:: Extracted material

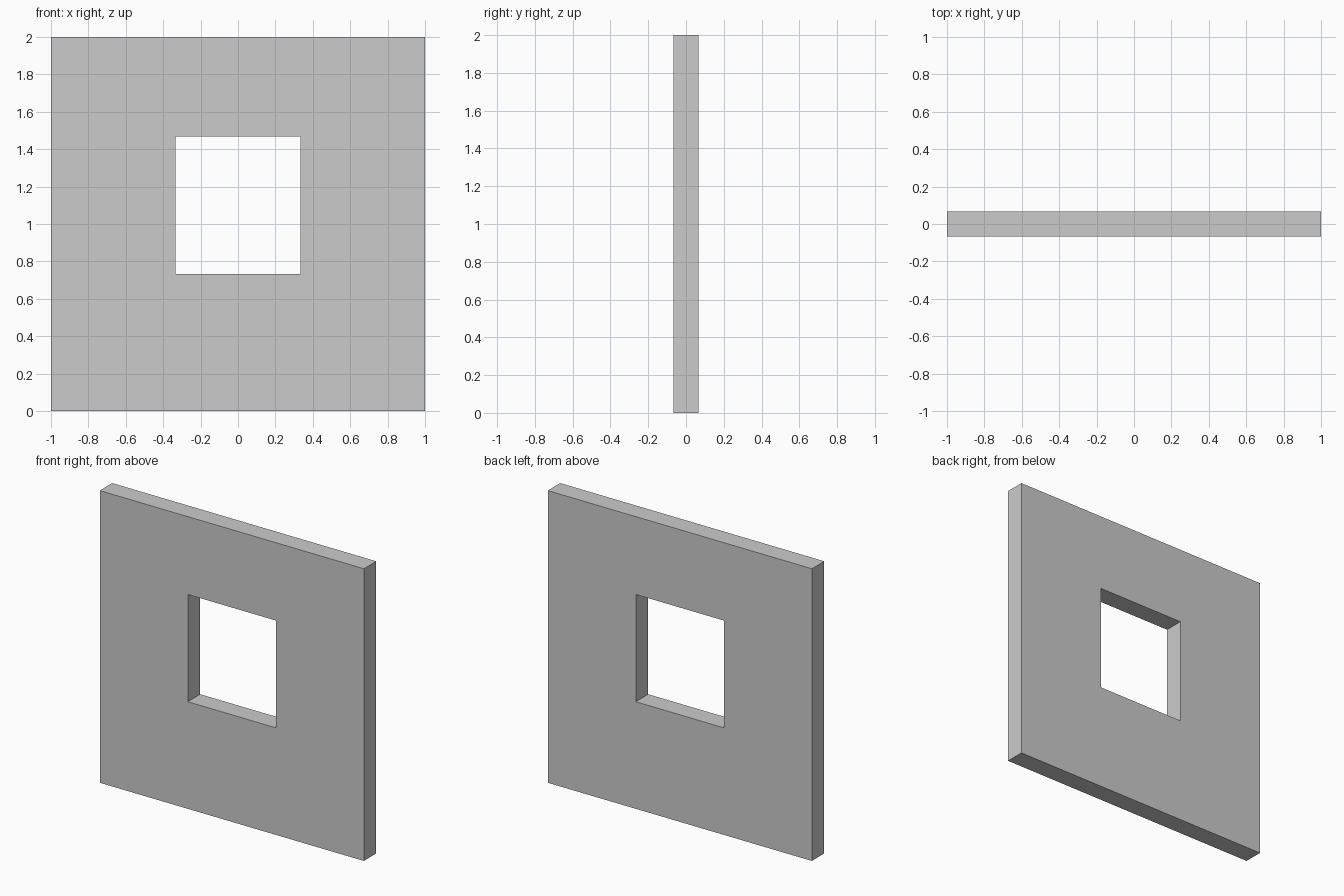
import bpy
import bmesh

if "Cube" in bpy.data.objects:
    bpy.data.objects.remove(bpy.data.objects["Cube"])

HALF_THICKNESS = 0.067
OUTER = (-1.0, 1.0, 0.0, 2.0)            # x min, x max, z min, z max
OPENING = (-0.333, 0.333, 0.733, 1.467)


def rectangle(bm, bounds, y):
    x0, x1, z0, z1 = bounds
    return [bm.verts.new((x, y, z))
            for x, z in ((x0, z0), (x1, z0), (x1, z1), (x0, z1))]


def bridge(bm, a, b):
    for i in range(4):
        j = (i + 1) % 4
        bm.faces.new((a[i], a[j], b[j], b[i]))


# Wall panel with a rectangular window opening: four rectangles bridged in a ring
bm = bmesh.new()
rings = [rectangle(bm, OUTER, -HALF_THICKNESS),
         rectangle(bm, OPENING, -HALF_THICKNESS),
         rectangle(bm, OPENING, HALF_THICKNESS),
         rectangle(bm, OUTER, HALF_THICKNESS)]
for i in range(4):
    bridge(bm, rings[i], rings[(i + 1) % 4])
bmesh.ops.recalc_face_normals(bm, faces=bm.faces)

mesh = bpy.data.meshes.new("window_wall")
bm.to_mesh(mesh)
bm.free()
wall = bpy.data.objects.new("window_wall", mesh)
bpy.context.collection.objects.link(wall)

::::

# [Aim of the task]
Extract every line above containing the word "faces".

# [Exercise response]
        bm.faces.new((a[i], a[j], b[j], b[i]))
bmesh.ops.recalc_face_normals(bm, faces=bm.faces)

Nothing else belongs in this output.